UMass Amherst | College of Natural Sciences | School of Earth and Sustainability
The Department of Environmental Conservation's focus extends from the ecology and management of fish and wildlife populations, trees, forests, watersheds and landscapes to the physical, social, and policy aspects of conservation involving urban forests, human habitat, and sustainable building and construction. The study of biology, sociology, policy, engineering, building science, and resource management encompasses rural, suburban, and urban environments. The unifying focus of all these activities is on the stewardship of healthy and sustainable ecosystems that provide important human and community benefits. ECO is one of 16 departments in the College of Natural Sciences, and the School of Earth and Sustainability at UMass Amherst.
Building and Construction Technology graduates combine a passion for sustainable and resource-efficient building with a solid background in construction, building science and technology, business and project management. During their studies at UMass, BCT students enjoy an applied, project-based learning environment while receiving the required technical and scientific foundation for their future career. This major combines courses centered around sustainable building in the areas of construction technology, materials performance and engineering, building systems and energy, estimating, business and project management, marketing, digital tools, as well as written and oral communications.More Information

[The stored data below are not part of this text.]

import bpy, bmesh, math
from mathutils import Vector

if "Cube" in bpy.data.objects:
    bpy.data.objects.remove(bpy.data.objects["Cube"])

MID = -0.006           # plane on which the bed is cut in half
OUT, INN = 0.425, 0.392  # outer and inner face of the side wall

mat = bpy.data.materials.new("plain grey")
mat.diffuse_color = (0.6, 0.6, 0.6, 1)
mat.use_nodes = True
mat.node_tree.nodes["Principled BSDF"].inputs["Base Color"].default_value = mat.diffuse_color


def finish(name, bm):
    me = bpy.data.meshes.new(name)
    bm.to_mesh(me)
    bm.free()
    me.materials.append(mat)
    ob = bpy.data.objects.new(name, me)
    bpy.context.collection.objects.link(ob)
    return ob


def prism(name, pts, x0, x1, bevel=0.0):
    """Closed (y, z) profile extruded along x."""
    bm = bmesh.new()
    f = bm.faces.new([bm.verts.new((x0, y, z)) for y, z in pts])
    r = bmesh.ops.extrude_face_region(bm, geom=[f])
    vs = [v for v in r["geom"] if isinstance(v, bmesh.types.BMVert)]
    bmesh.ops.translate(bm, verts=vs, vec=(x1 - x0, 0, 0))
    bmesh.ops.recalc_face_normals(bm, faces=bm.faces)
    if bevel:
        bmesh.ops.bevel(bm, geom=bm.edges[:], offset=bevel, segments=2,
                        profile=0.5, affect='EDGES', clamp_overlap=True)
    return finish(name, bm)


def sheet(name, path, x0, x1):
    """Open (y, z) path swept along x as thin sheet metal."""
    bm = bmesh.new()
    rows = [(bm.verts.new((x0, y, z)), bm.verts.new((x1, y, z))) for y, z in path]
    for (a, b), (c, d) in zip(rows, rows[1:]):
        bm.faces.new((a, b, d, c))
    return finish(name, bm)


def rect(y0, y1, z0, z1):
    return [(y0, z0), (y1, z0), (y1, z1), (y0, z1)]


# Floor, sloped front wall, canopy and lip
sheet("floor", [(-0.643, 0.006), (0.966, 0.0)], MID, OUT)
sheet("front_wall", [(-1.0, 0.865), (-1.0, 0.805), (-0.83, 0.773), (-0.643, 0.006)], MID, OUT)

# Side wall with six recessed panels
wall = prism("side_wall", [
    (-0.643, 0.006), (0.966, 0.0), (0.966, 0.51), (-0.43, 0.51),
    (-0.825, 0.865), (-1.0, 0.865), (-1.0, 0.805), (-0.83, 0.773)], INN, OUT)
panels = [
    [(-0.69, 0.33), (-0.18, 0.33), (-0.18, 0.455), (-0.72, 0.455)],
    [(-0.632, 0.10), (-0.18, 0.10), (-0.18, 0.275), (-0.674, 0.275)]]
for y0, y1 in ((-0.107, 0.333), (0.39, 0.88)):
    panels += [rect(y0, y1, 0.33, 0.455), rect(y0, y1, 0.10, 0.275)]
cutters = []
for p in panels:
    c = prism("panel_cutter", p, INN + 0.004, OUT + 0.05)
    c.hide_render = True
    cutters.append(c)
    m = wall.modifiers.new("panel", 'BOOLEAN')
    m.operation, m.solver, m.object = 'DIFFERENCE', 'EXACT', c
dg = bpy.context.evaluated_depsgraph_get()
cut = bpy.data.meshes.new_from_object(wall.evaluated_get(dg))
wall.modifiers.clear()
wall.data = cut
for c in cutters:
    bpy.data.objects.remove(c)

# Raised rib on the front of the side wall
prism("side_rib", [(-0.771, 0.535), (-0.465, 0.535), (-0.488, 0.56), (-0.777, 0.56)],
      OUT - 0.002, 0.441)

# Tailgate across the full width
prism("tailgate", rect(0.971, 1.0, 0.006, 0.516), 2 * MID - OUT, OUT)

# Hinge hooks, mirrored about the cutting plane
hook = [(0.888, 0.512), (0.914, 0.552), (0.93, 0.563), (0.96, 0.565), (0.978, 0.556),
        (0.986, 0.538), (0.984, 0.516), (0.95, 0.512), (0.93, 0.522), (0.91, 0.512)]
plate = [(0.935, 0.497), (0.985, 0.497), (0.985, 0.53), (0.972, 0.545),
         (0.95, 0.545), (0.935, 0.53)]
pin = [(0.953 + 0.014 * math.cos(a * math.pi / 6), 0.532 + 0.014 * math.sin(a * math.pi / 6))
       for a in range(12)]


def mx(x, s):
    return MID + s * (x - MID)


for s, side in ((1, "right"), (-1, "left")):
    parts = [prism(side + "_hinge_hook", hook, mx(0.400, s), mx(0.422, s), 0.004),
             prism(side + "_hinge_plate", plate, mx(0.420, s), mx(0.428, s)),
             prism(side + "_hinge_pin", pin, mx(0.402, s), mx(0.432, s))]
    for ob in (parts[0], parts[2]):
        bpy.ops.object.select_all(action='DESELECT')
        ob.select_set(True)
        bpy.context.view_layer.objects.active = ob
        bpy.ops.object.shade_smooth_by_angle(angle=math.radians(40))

This major provides students with the academic background and professional training to pursue careers in the rapidly growing field of natural resources and environmental conservation. Natural Resources Conservation is a multi-disciplinary field that integrates rigorous academic training in the natural, conservation, and social sciences with hands-on field skills; and field experiences from summer jobs, internships, and cooperative education positions with conservation organizations and the green industry. Students learn about the ecology of terrestrial and aquatic ecosystems, and how these systems can be managed to conserve biodiversity and protect ecosystem functions while providing sustainable benefits to society.More Information
Environmental Science employs an interdisciplinary approach, teaching students how to meet the challenges of creating a safe and healthy environment and how to recognize and control the effects of pollution and environmental stress on ecosystems. Faculty and students seek practical solutions to complex environmental problems by crossing traditional disciplinary boundaries. Students learn how to integrate and apply knowledge from the appropriate areas of basic science, economics, and policy to address problems caused by ecosystem degradation and from physical alteration of the environment and chemical contaminants from industrial activities, agriculture, food production, and inadequate resource management.More Information
The University of Massachusetts Environmental Conservation (ECo) Graduate Program is recognized nationally and internationally among scientists and professionals as a high-quality program and as a result is able to attract the highest caliber students. Recognizing the growing complexity of environmental conservation, the Program has evolved into a broad, multi-faceted degree program, with diverse opportunities for emphasizing 1) wildlife, fish and conservation biology, 2) forest resources and arboriculture, 3) water, wetlands and watersheds, 4) human dimensions and environmental policy, and 5) sustainable building systems, with options for a thesis (research) or professional (non-thesis) degree in any of these areas of concentration.More Information
The MS Sustainability Science (MS3) Program prepares students professionally for a broad range of sustainability-focused careers in industry, government, or the non-profit sector. Students will graduate with: (1) a systems-based foundation for analyzing current environmental challenges; (2) pragmatic training and field experiences; (3) critical thinking and communications skills; and (4) knowledge and understanding of the interrelated scientific, social, economic and political underpinnings of environmental problems, solutions, and practices.More Information